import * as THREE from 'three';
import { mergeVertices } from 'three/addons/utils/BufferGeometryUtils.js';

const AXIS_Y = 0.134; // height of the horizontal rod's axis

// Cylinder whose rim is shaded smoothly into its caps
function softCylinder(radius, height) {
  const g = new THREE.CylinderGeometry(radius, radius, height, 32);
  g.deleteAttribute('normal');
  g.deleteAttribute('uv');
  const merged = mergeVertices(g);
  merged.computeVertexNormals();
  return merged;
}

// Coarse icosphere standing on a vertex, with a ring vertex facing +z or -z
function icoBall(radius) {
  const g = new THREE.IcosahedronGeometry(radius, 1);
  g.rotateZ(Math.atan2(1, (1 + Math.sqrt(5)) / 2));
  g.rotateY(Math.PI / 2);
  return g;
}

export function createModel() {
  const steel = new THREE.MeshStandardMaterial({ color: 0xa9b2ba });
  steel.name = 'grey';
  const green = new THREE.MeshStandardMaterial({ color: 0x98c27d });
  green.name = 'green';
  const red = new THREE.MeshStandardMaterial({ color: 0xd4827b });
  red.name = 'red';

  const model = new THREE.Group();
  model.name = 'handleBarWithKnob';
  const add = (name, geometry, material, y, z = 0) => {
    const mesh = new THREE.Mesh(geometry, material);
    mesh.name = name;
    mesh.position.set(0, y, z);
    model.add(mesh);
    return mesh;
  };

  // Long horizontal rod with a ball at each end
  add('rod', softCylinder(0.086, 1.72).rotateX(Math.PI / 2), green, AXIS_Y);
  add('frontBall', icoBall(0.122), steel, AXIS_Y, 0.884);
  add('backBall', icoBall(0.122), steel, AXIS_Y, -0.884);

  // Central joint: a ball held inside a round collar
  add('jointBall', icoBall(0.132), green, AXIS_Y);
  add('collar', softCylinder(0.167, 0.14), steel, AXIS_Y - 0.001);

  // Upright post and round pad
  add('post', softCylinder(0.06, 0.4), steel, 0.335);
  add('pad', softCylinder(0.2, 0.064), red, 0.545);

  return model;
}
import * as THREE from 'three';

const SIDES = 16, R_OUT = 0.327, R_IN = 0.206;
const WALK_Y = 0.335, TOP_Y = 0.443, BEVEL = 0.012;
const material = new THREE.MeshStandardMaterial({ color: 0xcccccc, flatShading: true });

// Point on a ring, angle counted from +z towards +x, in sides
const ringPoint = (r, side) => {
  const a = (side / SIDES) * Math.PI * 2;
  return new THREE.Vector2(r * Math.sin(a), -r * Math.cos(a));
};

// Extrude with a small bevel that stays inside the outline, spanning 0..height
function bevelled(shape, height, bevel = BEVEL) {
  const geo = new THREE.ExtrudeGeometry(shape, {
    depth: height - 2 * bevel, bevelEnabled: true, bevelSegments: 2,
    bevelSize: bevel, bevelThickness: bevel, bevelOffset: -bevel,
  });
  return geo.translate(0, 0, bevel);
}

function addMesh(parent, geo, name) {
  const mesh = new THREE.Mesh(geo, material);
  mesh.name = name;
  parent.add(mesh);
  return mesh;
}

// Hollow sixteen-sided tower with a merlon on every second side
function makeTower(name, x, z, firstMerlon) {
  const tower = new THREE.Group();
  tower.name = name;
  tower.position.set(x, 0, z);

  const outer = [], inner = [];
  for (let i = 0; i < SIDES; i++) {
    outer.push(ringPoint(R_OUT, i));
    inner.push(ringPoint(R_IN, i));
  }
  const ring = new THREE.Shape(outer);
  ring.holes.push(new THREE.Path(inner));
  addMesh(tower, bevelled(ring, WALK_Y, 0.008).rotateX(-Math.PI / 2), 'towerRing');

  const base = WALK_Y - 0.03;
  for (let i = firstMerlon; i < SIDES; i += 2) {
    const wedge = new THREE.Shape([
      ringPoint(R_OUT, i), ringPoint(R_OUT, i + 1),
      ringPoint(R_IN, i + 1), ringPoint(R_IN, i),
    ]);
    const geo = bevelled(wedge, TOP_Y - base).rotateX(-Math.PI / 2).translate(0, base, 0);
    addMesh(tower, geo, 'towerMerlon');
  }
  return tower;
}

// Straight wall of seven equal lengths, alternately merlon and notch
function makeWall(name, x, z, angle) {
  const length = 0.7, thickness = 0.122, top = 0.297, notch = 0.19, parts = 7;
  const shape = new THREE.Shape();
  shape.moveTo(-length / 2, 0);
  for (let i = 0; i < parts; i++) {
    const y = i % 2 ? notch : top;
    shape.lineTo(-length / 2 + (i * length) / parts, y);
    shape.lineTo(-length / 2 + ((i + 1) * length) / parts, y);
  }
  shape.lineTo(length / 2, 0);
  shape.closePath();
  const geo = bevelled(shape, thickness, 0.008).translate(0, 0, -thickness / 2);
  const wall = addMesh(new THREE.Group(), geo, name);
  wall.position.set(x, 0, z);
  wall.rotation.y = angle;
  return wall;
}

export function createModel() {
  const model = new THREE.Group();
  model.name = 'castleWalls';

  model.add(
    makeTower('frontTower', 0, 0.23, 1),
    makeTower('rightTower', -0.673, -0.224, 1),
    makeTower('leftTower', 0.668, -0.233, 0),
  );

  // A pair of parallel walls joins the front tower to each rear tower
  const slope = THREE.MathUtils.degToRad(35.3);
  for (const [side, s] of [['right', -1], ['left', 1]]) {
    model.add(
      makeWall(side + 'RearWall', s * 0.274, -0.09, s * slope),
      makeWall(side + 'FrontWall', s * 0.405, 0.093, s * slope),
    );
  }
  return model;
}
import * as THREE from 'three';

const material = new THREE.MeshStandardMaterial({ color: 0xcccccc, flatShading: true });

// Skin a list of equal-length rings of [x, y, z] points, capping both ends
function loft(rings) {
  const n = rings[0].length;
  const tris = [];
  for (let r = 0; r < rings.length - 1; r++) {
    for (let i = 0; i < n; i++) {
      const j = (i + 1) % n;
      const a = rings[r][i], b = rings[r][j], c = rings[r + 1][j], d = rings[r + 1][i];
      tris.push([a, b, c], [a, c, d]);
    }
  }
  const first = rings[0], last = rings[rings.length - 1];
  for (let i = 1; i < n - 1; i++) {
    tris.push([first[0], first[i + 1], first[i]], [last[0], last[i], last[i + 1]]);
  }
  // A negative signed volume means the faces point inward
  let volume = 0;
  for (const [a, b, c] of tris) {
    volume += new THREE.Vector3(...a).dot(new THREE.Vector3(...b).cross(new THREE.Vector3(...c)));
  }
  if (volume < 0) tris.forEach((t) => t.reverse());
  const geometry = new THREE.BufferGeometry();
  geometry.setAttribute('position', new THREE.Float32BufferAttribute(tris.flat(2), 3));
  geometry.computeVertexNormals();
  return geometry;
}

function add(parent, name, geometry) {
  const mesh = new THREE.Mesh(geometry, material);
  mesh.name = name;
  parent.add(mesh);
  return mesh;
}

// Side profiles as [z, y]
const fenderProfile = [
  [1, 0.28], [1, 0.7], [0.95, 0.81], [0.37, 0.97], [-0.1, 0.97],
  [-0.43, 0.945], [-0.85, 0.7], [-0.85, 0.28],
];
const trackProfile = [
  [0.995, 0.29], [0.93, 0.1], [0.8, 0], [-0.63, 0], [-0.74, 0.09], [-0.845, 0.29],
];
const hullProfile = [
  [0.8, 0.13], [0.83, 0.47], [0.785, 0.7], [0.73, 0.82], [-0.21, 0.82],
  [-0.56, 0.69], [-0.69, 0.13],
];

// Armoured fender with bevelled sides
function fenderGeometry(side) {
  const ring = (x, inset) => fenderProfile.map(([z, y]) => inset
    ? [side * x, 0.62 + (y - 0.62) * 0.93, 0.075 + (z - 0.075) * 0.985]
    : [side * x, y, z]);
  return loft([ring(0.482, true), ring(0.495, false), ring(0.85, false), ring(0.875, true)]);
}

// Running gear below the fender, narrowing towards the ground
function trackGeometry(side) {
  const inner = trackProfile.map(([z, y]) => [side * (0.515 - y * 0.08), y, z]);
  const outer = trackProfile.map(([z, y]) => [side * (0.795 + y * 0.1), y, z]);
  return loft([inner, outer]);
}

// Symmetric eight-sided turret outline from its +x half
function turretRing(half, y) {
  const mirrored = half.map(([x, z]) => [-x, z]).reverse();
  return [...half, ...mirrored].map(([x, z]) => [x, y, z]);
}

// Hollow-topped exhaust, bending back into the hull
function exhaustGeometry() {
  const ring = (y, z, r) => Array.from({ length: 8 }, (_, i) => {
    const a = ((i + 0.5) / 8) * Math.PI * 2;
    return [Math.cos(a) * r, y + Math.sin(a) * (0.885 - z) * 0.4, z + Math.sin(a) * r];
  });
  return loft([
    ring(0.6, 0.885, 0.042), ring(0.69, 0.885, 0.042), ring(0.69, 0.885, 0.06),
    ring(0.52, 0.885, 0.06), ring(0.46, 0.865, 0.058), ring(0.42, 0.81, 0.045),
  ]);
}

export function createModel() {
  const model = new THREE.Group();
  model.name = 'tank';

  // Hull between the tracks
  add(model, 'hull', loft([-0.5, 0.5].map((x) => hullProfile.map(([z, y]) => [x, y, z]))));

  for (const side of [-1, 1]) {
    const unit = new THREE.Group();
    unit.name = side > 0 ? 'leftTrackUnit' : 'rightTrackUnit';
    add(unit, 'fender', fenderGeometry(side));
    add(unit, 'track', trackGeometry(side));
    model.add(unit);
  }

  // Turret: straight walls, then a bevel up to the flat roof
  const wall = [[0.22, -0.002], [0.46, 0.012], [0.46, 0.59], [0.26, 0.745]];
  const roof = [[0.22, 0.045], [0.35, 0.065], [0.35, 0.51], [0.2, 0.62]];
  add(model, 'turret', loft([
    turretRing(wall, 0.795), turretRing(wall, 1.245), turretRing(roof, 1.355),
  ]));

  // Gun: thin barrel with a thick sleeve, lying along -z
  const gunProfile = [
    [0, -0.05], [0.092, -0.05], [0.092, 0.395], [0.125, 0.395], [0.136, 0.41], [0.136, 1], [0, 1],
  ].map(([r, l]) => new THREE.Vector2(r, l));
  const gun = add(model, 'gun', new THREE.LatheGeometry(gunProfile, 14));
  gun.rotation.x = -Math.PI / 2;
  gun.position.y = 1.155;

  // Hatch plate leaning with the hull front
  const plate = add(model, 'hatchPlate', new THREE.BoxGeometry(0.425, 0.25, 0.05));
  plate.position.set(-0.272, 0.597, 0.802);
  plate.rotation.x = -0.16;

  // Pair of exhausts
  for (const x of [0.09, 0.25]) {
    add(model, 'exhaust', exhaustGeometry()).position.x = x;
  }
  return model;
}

##############################

Problem requirements
Up to and including the line with "red.name = 'red';", print every line of the material above, starting from its first line, exactly.

Result
import * as THREE from 'three';
import { mergeVertices } from 'three/addons/utils/BufferGeometryUtils.js';

const AXIS_Y = 0.134; // height of the horizontal rod's axis

// Cylinder whose rim is shaded smoothly into its caps
function softCylinder(radius, height) {
  const g = new THREE.CylinderGeometry(radius, radius, height, 32);
  g.deleteAttribute('normal');
  g.deleteAttribute('uv');
  const merged = mergeVertices(g);
  merged.computeVertexNormals();
  return merged;
}

// Coarse icosphere standing on a vertex, with a ring vertex facing +z or -z
function icoBall(radius) {
  const g = new THREE.IcosahedronGeometry(radius, 1);
  g.rotateZ(Math.atan2(1, (1 + Math.sqrt(5)) / 2));
  g.rotateY(Math.PI / 2);
  return g;
}

export function createModel() {
  const steel = new THREE.MeshStandardMaterial({ color: 0xa9b2ba });
  steel.name = 'grey';
  const green = new THREE.MeshStandardMaterial({ color: 0x98c27d });
  green.name = 'green';
  const red = new THREE.MeshStandardMaterial({ color: 0xd4827b });
  red.name = 'red';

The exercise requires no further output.